Japanese Computer Pioneers

Matsushita ShigenoriMatsushita Shigenori

Matsushita Shigenori (Shig) was born on March 11, 1936. He graduated in March, 1959 from Department of Electrical Engineering (Major in Communication) in University of Tokyo. Later, he was bestowed with Master of Science in August, 1963 from Department of Electrical Engineering in University of Illinois, and Doctor of Engineering from University of Tokyo in October, 1974.

He joined Toshiba Corporation in April 1959 to design the basic transistor circuits for computers. He played the role of chief design engineer for a patch-board programmed computer and a magnetic drum internal-program computer. Fulbright scholarship enabled him in 1962-1963 to study in the Master of Science course in University of Illinois and to work as an assistant for development of a pattern recognition computer, Illiac III, in Digital Computer Laboratory.

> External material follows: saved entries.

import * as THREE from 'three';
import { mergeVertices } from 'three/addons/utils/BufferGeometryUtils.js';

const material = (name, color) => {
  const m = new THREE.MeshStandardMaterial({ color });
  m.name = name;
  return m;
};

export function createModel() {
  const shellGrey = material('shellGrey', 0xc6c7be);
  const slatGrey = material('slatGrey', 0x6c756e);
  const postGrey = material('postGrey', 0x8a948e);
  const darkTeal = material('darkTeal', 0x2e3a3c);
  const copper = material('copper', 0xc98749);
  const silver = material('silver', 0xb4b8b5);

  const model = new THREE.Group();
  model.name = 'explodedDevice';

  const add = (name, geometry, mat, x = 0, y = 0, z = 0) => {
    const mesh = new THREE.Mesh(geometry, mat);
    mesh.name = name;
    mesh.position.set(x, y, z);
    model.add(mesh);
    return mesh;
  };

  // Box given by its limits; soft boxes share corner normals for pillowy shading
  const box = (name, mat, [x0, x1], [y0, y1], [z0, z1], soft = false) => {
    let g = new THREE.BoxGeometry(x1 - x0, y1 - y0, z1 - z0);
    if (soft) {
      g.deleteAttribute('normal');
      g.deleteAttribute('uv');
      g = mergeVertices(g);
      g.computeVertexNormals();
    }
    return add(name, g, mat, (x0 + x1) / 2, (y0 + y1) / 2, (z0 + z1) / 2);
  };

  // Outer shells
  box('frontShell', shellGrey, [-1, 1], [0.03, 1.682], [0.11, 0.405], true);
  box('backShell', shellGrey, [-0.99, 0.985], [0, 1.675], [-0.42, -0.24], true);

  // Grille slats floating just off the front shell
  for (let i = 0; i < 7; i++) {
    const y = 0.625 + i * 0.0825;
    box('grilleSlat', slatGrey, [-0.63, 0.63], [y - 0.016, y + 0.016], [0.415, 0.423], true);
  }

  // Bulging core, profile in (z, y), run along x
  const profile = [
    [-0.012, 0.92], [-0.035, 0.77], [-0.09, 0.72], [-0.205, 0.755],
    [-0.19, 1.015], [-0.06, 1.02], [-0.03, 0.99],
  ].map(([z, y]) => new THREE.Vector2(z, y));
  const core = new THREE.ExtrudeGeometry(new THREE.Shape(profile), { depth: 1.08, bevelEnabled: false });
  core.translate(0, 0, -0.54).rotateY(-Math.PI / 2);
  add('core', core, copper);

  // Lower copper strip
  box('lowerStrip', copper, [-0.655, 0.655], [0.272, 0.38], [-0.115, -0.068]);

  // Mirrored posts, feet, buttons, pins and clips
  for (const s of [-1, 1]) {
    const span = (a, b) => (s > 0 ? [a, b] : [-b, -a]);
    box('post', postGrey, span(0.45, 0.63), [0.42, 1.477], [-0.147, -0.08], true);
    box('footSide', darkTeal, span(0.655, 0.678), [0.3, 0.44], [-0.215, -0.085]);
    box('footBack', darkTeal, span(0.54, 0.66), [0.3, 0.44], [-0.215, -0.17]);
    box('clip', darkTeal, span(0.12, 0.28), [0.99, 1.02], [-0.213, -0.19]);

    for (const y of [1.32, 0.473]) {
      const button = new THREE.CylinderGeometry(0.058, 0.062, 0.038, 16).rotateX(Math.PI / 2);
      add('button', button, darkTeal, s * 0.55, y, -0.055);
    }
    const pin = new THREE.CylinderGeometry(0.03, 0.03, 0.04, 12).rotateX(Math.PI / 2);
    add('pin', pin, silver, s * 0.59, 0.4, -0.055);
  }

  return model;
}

In 1961, a joint research project with Assistant Professor (at that time) Hagiwara of University of Kyoto was started and the first full-scale microprogrammed computer, KT-P, was completed. This computer was reported at IFIP in 1962 and attracted attention for its variable microprograms implemented by patch-boards and by punched hole cards covering photo-transistors. Based on this technology, the development project of a commercial high-speed microprogrammed computer, TOSBAC-3400, was started and he assumed the chief design engineer of the project. This computer was used widely in the computer centers of local universities primarily for FORTRAN calculation and camera manufacturers for lens designs.

Toshiba became affiliated first with Computer Division of General Electric, which was then annexed into Honeywell Information Systems (HIS). As a result, HIS became the common affiliated company for Toshiba and NEC.

He led the joint HIS-Toshiba development project of a high-speed computer and its technology by dispatching several dozens of engineers to HIS. In 1978, Toshiba licensed the design of a low-cost large-scale microprogrammed computer of its own design, ACOS 600S, to HIS. He was responsible for technology and business negotiation and contracts with HIS and NEC.
He studied by himself in his private hours to construct a crosstalk theory of digital signals and he was given the doctor of engineering degree by University of Tokyo in 1974.

In 1978, Toshiba transferred its large-scale general-purpose computer business to a joint company with NEC, NEC-Toshiba Information Systems, and he was responsible for the transfer in business planning, negotiation and contracts. On the other hand, Toshiba emphasized the business for a new office, under the name of "office automation" or "OA", realized by integration of small-scale computers, communication and business machines and he planned, promoted and evangelized the OA business. Later, he was named associate general manager in technology of those businesses and responsible for administration of those technologies. When the computer group and control systems group were integrated, he became responsible for the technology operations. He decided the strategy in 1985 for the IBM-compatible lap-top personal computer T-1100.

When the new breed of companies emerged overseas, he promoted alliances with overseas companies such as the first OEM contract in Japan with Sun Microsystems, a joint company with Computer-Vision, a joint company with Olivetti, the first sales contract in Japan with Netscape.

He worked in 1993-96 as the Executive Vice President of Toshiba Information Systems and led switchover from the custom-made COBOL software development business to the online, packaged or personal computer software business. In 1996-2001, he worked as President of the Japanese subsidiary of an American start-up company, Wink Communications, to make efforts to popularize the interactive television.

(As of Aug. 29, 2003)